### Records shown

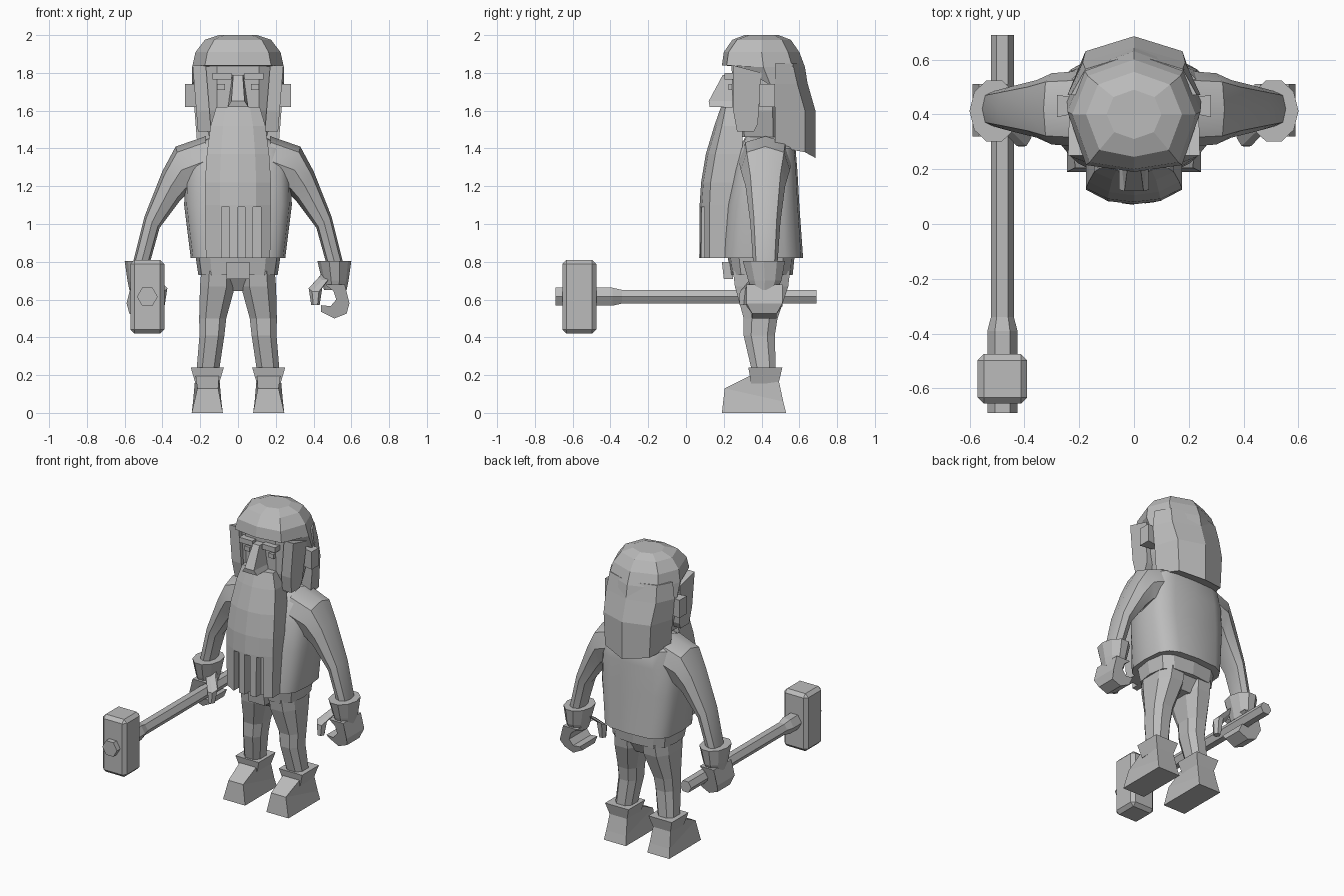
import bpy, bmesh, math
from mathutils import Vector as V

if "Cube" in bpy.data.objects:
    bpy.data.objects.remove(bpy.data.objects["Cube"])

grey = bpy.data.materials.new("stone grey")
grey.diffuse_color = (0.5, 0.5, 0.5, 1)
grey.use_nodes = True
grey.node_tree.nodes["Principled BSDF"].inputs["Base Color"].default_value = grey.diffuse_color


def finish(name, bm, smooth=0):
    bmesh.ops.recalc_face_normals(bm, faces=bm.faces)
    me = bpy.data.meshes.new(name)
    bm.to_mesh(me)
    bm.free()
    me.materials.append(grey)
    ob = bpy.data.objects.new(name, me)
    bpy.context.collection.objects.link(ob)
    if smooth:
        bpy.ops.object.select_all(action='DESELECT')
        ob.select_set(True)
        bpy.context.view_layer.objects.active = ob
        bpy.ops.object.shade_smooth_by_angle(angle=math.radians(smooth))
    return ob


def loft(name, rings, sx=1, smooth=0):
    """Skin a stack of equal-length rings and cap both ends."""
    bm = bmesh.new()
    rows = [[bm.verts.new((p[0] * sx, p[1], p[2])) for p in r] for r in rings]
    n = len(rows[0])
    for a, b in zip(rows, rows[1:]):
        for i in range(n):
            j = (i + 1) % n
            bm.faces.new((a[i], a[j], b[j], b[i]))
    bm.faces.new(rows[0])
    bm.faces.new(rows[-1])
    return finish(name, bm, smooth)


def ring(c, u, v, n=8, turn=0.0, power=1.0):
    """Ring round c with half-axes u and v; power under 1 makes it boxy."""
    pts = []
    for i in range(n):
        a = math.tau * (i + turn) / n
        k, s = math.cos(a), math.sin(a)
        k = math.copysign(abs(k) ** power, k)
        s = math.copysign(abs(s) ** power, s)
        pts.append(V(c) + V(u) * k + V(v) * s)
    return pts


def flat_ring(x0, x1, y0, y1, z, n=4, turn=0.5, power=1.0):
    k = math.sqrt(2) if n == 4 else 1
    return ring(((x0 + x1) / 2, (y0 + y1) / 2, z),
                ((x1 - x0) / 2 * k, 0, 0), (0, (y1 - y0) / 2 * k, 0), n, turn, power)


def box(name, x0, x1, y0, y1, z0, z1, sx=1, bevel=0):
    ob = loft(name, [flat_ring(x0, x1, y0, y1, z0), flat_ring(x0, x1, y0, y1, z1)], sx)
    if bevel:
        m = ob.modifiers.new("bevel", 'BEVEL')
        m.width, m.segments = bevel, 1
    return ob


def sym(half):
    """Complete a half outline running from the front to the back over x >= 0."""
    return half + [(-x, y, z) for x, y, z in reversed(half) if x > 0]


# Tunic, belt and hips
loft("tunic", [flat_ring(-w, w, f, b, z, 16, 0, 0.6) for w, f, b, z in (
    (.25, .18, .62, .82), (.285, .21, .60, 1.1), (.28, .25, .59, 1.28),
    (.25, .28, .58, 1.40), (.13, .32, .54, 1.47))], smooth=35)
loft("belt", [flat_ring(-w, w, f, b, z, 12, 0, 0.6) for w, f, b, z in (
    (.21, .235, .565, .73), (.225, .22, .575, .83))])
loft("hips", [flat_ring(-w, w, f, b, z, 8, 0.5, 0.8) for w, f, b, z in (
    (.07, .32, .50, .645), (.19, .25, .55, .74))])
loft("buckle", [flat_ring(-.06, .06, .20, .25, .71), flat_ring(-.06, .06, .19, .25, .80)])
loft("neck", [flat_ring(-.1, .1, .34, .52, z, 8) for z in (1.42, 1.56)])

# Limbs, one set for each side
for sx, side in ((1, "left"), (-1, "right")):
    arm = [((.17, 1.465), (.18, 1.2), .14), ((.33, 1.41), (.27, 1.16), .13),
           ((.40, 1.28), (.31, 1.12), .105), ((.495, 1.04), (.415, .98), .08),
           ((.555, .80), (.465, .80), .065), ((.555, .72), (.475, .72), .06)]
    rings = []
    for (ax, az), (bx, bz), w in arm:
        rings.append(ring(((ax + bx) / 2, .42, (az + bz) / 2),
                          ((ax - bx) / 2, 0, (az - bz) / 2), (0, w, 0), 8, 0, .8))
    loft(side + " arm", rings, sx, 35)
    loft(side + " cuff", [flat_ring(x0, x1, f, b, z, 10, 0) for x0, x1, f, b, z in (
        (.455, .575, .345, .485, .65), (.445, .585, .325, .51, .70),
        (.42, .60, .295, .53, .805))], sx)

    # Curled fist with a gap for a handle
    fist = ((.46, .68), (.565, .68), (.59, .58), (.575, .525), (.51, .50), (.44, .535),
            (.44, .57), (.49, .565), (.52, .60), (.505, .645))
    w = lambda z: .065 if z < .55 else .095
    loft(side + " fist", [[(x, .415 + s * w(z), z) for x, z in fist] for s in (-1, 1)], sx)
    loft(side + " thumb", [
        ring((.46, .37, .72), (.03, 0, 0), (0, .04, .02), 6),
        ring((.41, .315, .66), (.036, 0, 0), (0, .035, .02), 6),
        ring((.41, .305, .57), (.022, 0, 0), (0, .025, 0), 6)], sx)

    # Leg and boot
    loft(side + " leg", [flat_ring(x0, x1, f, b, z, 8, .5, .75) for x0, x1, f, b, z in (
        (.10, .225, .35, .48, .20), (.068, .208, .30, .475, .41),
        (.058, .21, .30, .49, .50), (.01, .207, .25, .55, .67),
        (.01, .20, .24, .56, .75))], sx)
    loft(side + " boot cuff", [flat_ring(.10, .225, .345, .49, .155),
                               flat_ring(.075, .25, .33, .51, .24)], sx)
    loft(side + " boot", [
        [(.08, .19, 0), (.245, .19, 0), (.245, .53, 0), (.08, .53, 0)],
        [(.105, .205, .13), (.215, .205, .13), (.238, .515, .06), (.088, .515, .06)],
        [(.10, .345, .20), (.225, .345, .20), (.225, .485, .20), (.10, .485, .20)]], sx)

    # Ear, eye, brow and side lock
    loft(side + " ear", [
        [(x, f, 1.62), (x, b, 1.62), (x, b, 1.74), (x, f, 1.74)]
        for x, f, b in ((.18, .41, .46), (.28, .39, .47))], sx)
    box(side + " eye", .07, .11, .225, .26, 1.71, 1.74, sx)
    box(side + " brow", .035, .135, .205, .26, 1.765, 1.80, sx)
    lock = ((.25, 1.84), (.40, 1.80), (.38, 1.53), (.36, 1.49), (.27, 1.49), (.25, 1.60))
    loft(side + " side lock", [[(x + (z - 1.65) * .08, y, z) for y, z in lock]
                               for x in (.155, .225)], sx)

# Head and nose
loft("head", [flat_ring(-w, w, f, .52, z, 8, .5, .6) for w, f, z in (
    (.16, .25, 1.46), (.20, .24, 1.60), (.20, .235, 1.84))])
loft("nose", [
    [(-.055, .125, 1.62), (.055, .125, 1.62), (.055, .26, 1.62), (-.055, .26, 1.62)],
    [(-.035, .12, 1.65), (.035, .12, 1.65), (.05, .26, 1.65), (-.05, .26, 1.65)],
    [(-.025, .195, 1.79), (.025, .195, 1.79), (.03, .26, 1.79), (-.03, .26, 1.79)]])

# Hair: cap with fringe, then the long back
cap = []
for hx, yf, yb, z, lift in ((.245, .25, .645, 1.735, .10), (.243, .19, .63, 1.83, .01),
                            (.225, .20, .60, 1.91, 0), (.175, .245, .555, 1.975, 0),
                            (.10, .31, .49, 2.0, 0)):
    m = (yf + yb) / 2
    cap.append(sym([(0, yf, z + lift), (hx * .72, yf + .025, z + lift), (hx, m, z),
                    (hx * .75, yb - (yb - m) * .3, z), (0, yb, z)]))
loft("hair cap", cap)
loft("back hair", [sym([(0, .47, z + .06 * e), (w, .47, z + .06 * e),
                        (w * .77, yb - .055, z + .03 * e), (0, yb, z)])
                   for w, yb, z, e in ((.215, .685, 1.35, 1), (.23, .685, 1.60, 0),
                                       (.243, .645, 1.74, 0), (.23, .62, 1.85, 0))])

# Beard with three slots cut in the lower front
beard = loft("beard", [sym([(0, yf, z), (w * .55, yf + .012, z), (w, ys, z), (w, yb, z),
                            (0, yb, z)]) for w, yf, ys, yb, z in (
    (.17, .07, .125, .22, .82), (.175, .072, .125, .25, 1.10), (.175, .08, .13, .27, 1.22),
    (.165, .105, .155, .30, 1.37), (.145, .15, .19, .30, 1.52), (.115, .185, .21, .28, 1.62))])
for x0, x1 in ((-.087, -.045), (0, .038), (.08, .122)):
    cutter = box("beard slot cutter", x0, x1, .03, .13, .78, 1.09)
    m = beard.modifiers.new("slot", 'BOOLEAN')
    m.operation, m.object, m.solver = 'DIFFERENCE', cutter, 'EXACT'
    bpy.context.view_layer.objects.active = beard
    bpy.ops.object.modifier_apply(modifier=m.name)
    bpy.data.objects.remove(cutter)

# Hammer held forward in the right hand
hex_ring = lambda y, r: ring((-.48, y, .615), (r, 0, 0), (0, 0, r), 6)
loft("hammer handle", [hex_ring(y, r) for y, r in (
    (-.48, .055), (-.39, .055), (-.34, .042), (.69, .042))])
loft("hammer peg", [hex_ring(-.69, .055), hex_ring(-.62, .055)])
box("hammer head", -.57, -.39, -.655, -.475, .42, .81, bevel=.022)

######

How many lines of the records contain the word "name"? Reply with the number and nothing else.

8